## Material provided
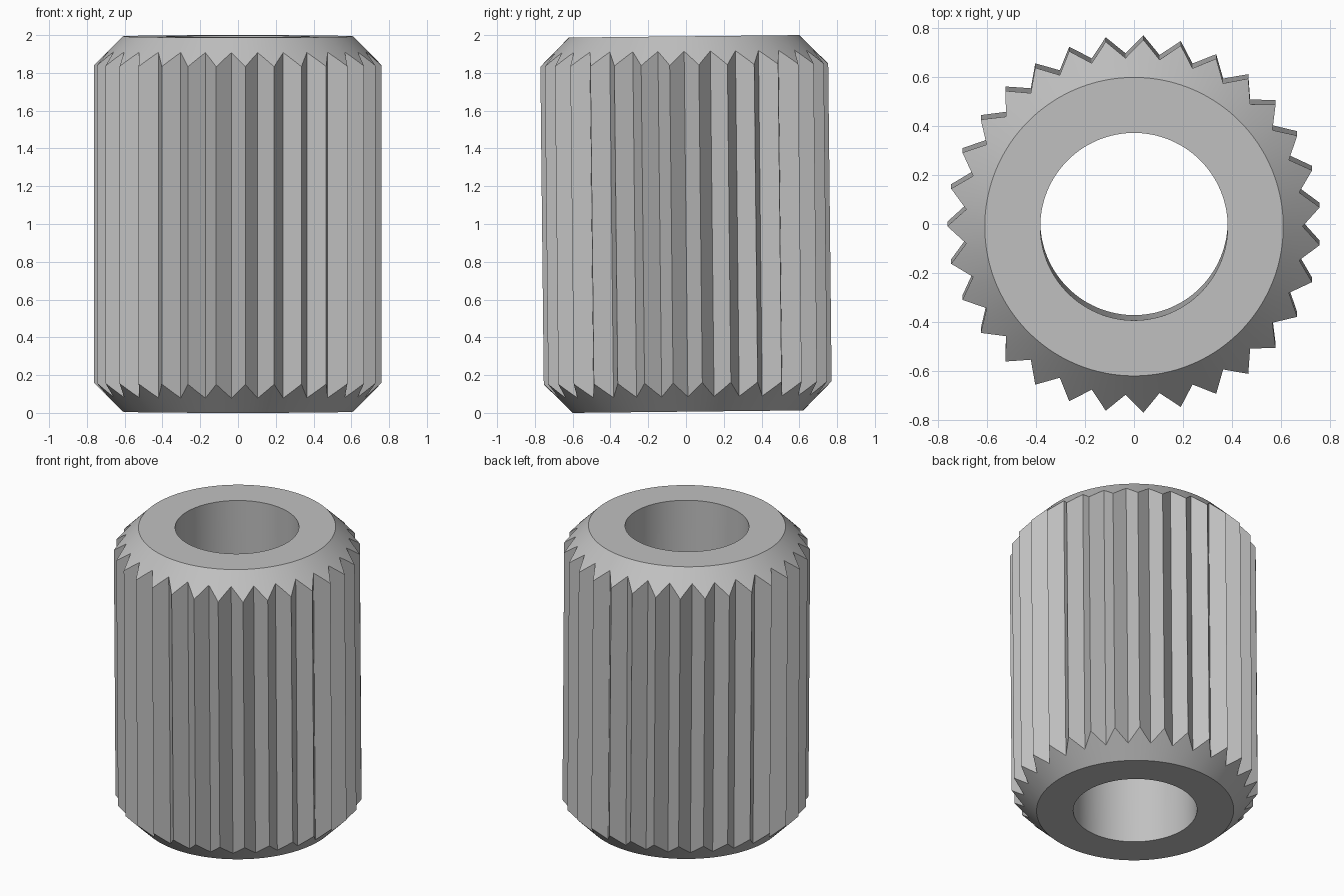
import bpy, bmesh
from math import sin, cos, pi, hypot, atan2
from mathutils import Matrix, Vector

if "Cube" in bpy.data.objects:
    bpy.data.objects.remove(bpy.data.objects["Cube"], do_unlink=True)

TEETH = 31
STEPS = 3                 # samples along each tooth flank
TIP_R, ROOT_R = 0.763, 0.689
END_R, BORE_R = 0.61, 0.383
TILT = 0.0108
HALF = 1.0 - END_R * sin(TILT)

# Zigzag tooth outline: straight flanks from tip to root, one tip on -x
corners = [Vector((r * cos(a), r * sin(a)))
           for i in range(2 * TEETH)
           for a in [pi + i * pi / TEETH]
           for r in [ROOT_R if i % 2 else TIP_R]]
outline = [p.lerp(corners[(i + 1) % len(corners)], s / STEPS)
           for i, p in enumerate(corners) for s in range(STEPS)]

bm = bmesh.new()


def ring(radius, z):
    """Circle whose points share the angles of the tooth outline."""
    return [bm.verts.new((radius * cos(a), radius * sin(a), z))
            for a in [atan2(p.y, p.x) for p in outline]]


def toothed_ring(side):
    """Tooth outline cut off by the 45 degree end cone."""
    return [bm.verts.new((p.x, p.y, side * (HALF - (hypot(p.x, p.y) - END_R))))
            for p in outline]


# Closed loop of rings: bore, bottom end, chamfer, teeth, chamfer, top end
loops = [ring(BORE_R, -HALF), ring(END_R, -HALF), toothed_ring(-1),
         toothed_ring(1), ring(END_R, HALF), ring(BORE_R, HALF)]
count = len(outline)
for a, b in zip(loops, loops[1:] + loops[:1]):
    for i in range(count):
        j = (i + 1) % count
        bm.faces.new((a[i], a[j], b[j], b[i]))
bmesh.ops.recalc_face_normals(bm, faces=bm.faces)

# Slight lean of the whole sleeve
bm.transform(Matrix.Translation((0, 0, 1)) @ Matrix.Rotation(TILT, 4, 'X'))

mesh = bpy.data.meshes.new("splined_sleeve")
bm.to_mesh(mesh)
bm.free()
sleeve = bpy.data.objects.new("splined_sleeve", mesh)
bpy.context.collection.objects.link(sleeve)

# Plain grey metal
grey = bpy.data.materials.new("plain_grey")
grey.use_nodes = True
colour = (0.53, 0.53, 0.53, 1)
grey.diffuse_color = colour
grey.node_tree.nodes["Principled BSDF"].inputs["Base Color"].default_value = colour
mesh.materials.append(grey)

# Smooth bore and chamfers, crisp teeth
bpy.ops.object.select_all(action='DESELECT')
sleeve.select_set(True)
bpy.context.view_layer.objects.active = sleeve
bpy.ops.object.shade_smooth_by_angle(angle=pi / 6)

## Assignment
Reproduce only the lines running from the beginning of the entries above to the line holding "whose points share", inclusive. Pictures stay out of the copy.

## Reply
import bpy, bmesh
from math import sin, cos, pi, hypot, atan2
from mathutils import Matrix, Vector

if "Cube" in bpy.data.objects:
    bpy.data.objects.remove(bpy.data.objects["Cube"], do_unlink=True)

TEETH = 31
STEPS = 3                 # samples along each tooth flank
TIP_R, ROOT_R = 0.763, 0.689
END_R, BORE_R = 0.61, 0.383
TILT = 0.0108
HALF = 1.0 - END_R * sin(TILT)

# Zigzag tooth outline: straight flanks from tip to root, one tip on -x
corners = [Vector((r * cos(a), r * sin(a)))
           for i in range(2 * TEETH)
           for a in [pi + i * pi / TEETH]
           for r in [ROOT_R if i % 2 else TIP_R]]
outline = [p.lerp(corners[(i + 1) % len(corners)], s / STEPS)
           for i, p in enumerate(corners) for s in range(STEPS)]

bm = bmesh.new()


def ring(radius, z):
    """Circle whose points share the angles of the tooth outline."""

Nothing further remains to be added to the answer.